You will likely read this and assume I'm writing autobiography, and in a way, I am. My grandmother did have a wonderful tin of buttons; shaped by the Great Depression, she saved every button before using the cloth from worn out clothes for other purposes. I have no idea what happened to that button tin.
She did have beautiful hydrangea bushes. I have often wished I saved some of the soil that she created by composting, but I didn't. I don't have her soil on the mantel, but I have lots of other artifacts that remind me of times long gone.
In the end, so little is left
behind: a tin filled with every button
that ever came into the house,
a hydrangea bush blooming blue
in someone else’s back yard.
I sew a button onto one seam
of each garment in my own closet, a hidden
token to remind me of you.
Some might keep ashes,
but I dig from your compost patch,
the place where you buried
the scraps left from every meal you ever ate.
You followed the almanac’s instructions,

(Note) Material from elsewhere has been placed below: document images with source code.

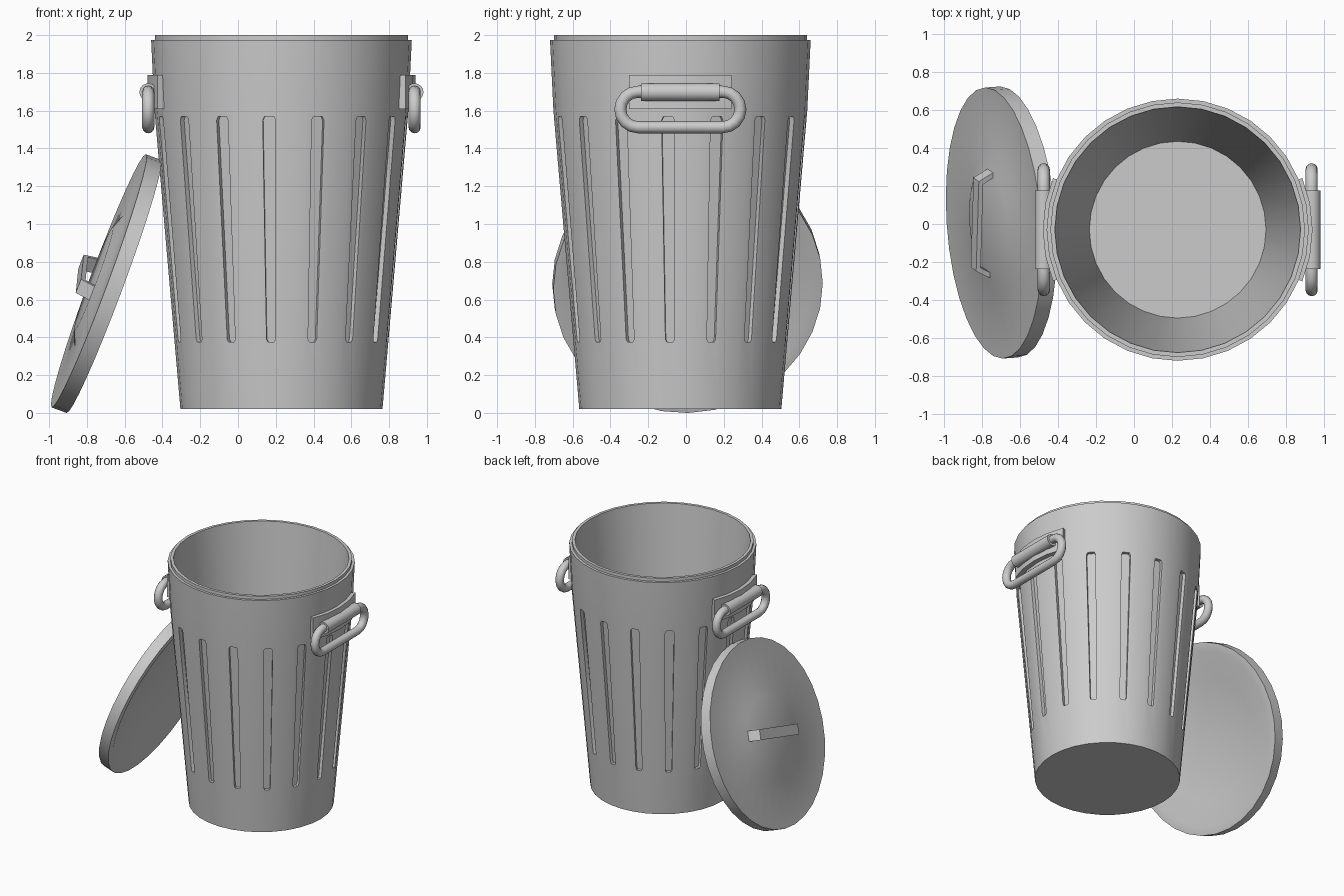
import bpy, bmesh, math
from mathutils import Matrix, Vector

if "Cube" in bpy.data.objects:
    bpy.data.objects.remove(bpy.data.objects["Cube"])

SIDES = 32
CAN = Matrix.Translation((0.23, -0.03, 0))


def finish(name, bm, matrix=Matrix(), angle=30):
    bmesh.ops.recalc_face_normals(bm, faces=bm.faces)
    me = bpy.data.meshes.new(name)
    bm.to_mesh(me)
    bm.free()
    me.transform(matrix)
    ob = bpy.data.objects.new(name, me)
    bpy.context.collection.objects.link(ob)
    smooth(ob, angle)
    return ob


def smooth(ob, angle=30):
    bpy.ops.object.select_all(action='DESELECT')
    ob.select_set(True)
    bpy.context.view_layer.objects.active = ob
    bpy.ops.object.shade_smooth_by_angle(angle=math.radians(angle))


def bridge(bm, rings, caps=True, loop=False):
    """Join equal-length closed rings of points into a skin."""
    vs = [[bm.verts.new(p) for p in ring] for ring in rings]
    n = len(vs[0])
    pairs = list(zip(vs, vs[1:])) + ([(vs[-1], vs[0])] if loop else [])
    for a, b in pairs:
        for i in range(n):
            j = (i + 1) % n
            bm.faces.new((a[i], a[j], b[j], b[i]))
    if caps and not loop:
        bm.faces.new(vs[0])
        bm.faces.new(vs[-1])


def lathe(name, profile, matrix):
    bm = bmesh.new()
    steps = [2 * math.pi * i / SIDES for i in range(SIDES)]
    bridge(bm, [[(r * math.cos(a), r * math.sin(a), z) for a in steps] for r, z in profile])
    return finish(name, bm, matrix)


# Tapered can body with stepped rim and hollow inside
Z0, Z1, R0, R1 = 0.02, 1.6, 0.535, 0.672
can = lathe("can_body", [(R0, Z0), (R1, Z1), (0.69, 1.975), (0.67, 1.975), (0.67, 2.0),
                         (0.647, 2.0), (0.465, 0.06)], CAN)

# Long grooves around the wall, one on every second facet
bm = bmesh.new()
outline = [(-0.016, 0.375), (0.016, 0.375), (0.024, 0.39), (0.034, 1.55),
           (0.024, 1.57), (-0.024, 1.57), (-0.034, 1.55), (-0.024, 0.39)]
for k in range(SIDES // 2):
    rot = Matrix.Rotation(2 * math.pi * (k * 2 - 0.5) / SIDES, 3, 'Z')
    rings = []
    for off in (-0.026, 0.06):
        rings.append([rot @ Vector(((R0 + (R1 - R0) * (z - Z0) / (Z1 - Z0)) * 0.995 + off, t, z))
                      for t, z in outline])
    bridge(bm, rings)
cutter = finish("groove_cutter", bm, CAN)
cutter.hide_render = True
mod = can.modifiers.new("grooves", 'BOOLEAN')
mod.operation = 'DIFFERENCE'
mod.solver = 'EXACT'
mod.object = cutter
bpy.context.view_layer.objects.active = can
bpy.ops.object.modifier_apply(modifier=mod.name)
bpy.data.objects.remove(cutter)
smooth(can)

# Side handles: curved plate, holder tube and hanging ring
for side, turn in (("right", 0), ("left", math.pi)):
    place = CAN @ Matrix.Rotation(turn, 4, 'Z')

    bm = bmesh.new()
    rings = []
    for i in range(-2, 3):
        a = 2 * math.pi * i / SIDES
        rings.append([(r * math.cos(a), r * math.sin(a), z)
                      for r, z in ((0.66, 1.61), (0.71, 1.61), (0.71, 1.79), (0.66, 1.79))])
    bridge(bm, rings)
    finish(side + "_handle_plate", bm, place)

    bm = bmesh.new()
    bmesh.ops.create_cone(bm, cap_ends=True, segments=16, radius1=0.047, radius2=0.047, depth=0.415)
    finish(side + "_handle_holder", bm,
           place @ Matrix.Translation((0.705, 0, 1.698)) @ Matrix.Rotation(math.pi / 2, 4, 'X'))

    bm = bmesh.new()
    rings = []
    bend, half, tube, mid = 0.094, 0.224, 0.032, 1.606
    for end in (1, -1):
        for i in range(9):
            a = -math.pi / 2 + math.pi * i / 8 + (0 if end == 1 else math.pi)
            ring = []
            for j in range(12):
                b = 2 * math.pi * j / 12
                d = bend + tube * math.cos(b)
                ring.append((0.705 + tube * math.sin(b), end * half + d * math.cos(a),
                             mid + d * math.sin(a)))
            rings.append(ring)
    bridge(bm, rings, loop=True)
    finish(side + "_handle_ring", bm, place, 40)

# Lid frame: leaning against the can, local z pointing out of its top
n = Vector((-0.935, -0.068, 0.348)).normalized()
v = (Vector((0, 1, 0)) - n.y * n).normalized()
u = v.cross(n)
LID = Matrix((u, v, n)).transposed().to_4x4()
LID.translation = (-0.737, 0.005, 0.699)

# Lid with raised centre and dished underside
lathe("lid", [(0.29, 0.03), (0.37, 0.0), (0.715, 0.0), (0.715, -0.084),
              (0.65, -0.084), (0.45, -0.018)], LID)

# Strap handle on the lid
bm = bmesh.new()
path_out = [(-0.29, 0.025), (-0.245, 0.108), (0.245, 0.108), (0.29, 0.025)]
path_in = [(-0.26, 0.025), (-0.228, 0.083), (0.228, 0.083), (0.26, 0.025)]
bridge(bm, [[(-0.04, yo, zo), (0.04, yo, zo), (0.04, yi, zi), (-0.04, yi, zi)]
            for (yo, zo), (yi, zi) in zip(path_out, path_in)])
finish("lid_handle", bm, LID @ Matrix.Rotation(math.radians(-15), 4, 'Z'))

but I don’t have that resource.
I blend your Carolina dirt
with the sandy soil that roots
my mango tree.
Some of it I keep in a jar
that once held Duke’s mayonnaise.
I place it on the mantel
of the fireplace I rarely use,
to keep watch with a half burned
candle and a shell
from a distant vacation.